GOAL OF THE EXERCISE
Each line below from the one containing "const loose = i === 7;" through the one containing "0.55, 0.551, 0.557);" is to be given again exactly, and no line outside that span.

(DATA Opens)

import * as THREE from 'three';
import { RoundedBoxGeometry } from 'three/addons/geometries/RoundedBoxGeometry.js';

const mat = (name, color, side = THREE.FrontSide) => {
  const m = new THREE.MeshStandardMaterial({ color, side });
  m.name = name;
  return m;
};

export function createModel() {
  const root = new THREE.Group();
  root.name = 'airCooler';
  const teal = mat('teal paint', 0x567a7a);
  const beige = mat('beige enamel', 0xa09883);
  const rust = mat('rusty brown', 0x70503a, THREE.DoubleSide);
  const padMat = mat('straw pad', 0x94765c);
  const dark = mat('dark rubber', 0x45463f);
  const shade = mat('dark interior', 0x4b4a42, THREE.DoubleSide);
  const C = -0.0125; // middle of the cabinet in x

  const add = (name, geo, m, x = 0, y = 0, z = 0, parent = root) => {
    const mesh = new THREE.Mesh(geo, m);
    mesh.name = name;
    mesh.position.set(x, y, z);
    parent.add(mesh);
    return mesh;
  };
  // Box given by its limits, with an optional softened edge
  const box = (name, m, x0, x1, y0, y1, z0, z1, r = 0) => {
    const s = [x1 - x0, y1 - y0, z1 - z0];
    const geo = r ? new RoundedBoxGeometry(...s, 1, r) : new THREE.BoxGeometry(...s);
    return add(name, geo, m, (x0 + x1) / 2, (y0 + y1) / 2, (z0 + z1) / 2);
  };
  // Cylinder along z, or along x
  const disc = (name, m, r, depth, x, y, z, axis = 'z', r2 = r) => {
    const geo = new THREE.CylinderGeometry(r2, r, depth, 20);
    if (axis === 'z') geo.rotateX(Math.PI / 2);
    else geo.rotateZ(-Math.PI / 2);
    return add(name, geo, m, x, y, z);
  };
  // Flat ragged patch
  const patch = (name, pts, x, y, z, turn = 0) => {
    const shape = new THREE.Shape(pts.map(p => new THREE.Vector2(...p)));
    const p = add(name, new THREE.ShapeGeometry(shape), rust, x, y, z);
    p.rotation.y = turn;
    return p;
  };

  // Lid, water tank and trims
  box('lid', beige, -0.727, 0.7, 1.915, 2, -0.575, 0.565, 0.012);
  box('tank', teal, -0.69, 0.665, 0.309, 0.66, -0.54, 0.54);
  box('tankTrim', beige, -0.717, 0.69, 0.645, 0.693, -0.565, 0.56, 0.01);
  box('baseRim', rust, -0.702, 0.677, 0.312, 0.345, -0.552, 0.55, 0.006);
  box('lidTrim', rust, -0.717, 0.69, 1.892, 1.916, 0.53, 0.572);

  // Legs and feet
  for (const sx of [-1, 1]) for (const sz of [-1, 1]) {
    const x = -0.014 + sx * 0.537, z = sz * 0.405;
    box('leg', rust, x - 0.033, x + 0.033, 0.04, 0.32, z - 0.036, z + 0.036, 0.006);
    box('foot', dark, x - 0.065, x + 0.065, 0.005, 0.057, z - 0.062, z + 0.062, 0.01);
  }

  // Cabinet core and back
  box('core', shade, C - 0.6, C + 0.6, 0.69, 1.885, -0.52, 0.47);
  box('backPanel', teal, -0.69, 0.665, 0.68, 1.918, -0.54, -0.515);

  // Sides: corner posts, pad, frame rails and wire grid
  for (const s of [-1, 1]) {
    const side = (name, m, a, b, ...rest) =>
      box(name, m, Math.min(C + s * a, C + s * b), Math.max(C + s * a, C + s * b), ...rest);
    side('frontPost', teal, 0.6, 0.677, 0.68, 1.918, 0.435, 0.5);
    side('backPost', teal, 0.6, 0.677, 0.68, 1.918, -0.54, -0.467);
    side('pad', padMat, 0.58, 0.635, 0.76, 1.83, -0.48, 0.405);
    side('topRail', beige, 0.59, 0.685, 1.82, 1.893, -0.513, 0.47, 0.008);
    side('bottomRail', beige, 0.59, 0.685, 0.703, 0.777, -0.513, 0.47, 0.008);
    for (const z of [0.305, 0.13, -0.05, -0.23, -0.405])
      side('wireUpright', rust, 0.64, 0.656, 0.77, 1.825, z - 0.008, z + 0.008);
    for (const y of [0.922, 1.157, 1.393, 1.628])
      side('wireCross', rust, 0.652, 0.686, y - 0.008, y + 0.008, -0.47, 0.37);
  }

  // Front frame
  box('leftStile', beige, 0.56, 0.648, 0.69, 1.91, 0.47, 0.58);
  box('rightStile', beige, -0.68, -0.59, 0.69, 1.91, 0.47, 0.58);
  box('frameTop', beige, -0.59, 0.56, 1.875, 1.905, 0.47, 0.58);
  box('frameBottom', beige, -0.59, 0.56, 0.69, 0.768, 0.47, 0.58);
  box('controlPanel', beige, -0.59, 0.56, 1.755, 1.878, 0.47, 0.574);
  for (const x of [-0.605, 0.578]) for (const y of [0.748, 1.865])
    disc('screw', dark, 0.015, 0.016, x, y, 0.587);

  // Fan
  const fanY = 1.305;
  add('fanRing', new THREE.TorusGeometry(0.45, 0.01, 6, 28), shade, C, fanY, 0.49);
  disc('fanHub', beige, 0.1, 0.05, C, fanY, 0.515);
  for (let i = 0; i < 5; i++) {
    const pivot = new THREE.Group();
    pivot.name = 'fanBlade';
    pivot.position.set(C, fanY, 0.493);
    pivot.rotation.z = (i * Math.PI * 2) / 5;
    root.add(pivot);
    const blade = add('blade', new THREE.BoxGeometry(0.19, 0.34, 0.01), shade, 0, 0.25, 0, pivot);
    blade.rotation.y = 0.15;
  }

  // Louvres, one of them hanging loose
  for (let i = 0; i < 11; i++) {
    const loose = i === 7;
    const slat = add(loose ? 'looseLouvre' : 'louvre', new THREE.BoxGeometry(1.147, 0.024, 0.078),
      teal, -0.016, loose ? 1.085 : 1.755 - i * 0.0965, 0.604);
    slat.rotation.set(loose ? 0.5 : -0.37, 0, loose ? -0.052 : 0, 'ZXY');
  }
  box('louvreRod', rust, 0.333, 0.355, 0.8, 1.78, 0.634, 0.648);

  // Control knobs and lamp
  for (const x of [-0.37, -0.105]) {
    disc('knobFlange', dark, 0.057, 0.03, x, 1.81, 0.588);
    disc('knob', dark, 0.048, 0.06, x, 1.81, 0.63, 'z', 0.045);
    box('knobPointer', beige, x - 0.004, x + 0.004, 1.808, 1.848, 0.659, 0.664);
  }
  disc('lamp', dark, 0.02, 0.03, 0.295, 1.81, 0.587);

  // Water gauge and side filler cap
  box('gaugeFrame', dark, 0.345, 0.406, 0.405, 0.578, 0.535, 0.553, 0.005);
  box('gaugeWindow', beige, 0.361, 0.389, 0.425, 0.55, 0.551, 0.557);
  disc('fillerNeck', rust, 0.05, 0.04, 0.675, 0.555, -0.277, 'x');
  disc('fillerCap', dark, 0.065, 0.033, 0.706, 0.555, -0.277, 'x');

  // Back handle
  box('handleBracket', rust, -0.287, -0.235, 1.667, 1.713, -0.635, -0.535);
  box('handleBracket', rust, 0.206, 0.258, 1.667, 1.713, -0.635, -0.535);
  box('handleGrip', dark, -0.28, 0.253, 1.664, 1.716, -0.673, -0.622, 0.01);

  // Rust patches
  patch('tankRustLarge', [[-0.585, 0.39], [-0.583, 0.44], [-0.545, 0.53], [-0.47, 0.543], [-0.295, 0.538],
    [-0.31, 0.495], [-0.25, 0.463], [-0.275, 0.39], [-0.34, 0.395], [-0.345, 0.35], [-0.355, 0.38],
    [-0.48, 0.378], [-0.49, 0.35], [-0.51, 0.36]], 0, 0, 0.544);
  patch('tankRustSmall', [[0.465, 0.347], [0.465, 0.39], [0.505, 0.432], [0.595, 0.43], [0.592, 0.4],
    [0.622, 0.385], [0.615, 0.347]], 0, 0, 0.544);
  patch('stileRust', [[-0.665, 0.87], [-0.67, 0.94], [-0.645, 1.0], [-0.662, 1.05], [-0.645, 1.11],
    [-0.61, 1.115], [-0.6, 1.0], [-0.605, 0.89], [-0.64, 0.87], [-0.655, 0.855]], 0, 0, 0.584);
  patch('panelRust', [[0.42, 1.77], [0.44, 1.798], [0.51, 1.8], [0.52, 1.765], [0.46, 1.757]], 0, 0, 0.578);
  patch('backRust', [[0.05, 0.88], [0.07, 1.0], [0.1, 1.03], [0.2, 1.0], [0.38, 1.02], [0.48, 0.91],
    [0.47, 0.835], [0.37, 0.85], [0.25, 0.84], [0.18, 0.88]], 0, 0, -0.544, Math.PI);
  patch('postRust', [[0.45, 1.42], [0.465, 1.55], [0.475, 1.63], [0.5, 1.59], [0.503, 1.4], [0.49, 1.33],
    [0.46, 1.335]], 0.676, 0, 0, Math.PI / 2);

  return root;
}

(DATA Closes)

EXERCISE ANSWER
    const loose = i === 7;
    const slat = add(loose ? 'looseLouvre' : 'louvre', new THREE.BoxGeometry(1.147, 0.024, 0.078),
      teal, -0.016, loose ? 1.085 : 1.755 - i * 0.0965, 0.604);
    slat.rotation.set(loose ? 0.5 : -0.37, 0, loose ? -0.052 : 0, 'ZXY');
  }
  box('louvreRod', rust, 0.333, 0.355, 0.8, 1.78, 0.634, 0.648);

  // Control knobs and lamp
  for (const x of [-0.37, -0.105]) {
    disc('knobFlange', dark, 0.057, 0.03, x, 1.81, 0.588);
    disc('knob', dark, 0.048, 0.06, x, 1.81, 0.63, 'z', 0.045);
    box('knobPointer', beige, x - 0.004, x + 0.004, 1.808, 1.848, 0.659, 0.664);
  }
  disc('lamp', dark, 0.02, 0.03, 0.295, 1.81, 0.587);

  // Water gauge and side filler cap
  box('gaugeFrame', dark, 0.345, 0.406, 0.405, 0.578, 0.535, 0.553, 0.005);
  box('gaugeWindow', beige, 0.361, 0.389, 0.425, 0.55, 0.551, 0.557);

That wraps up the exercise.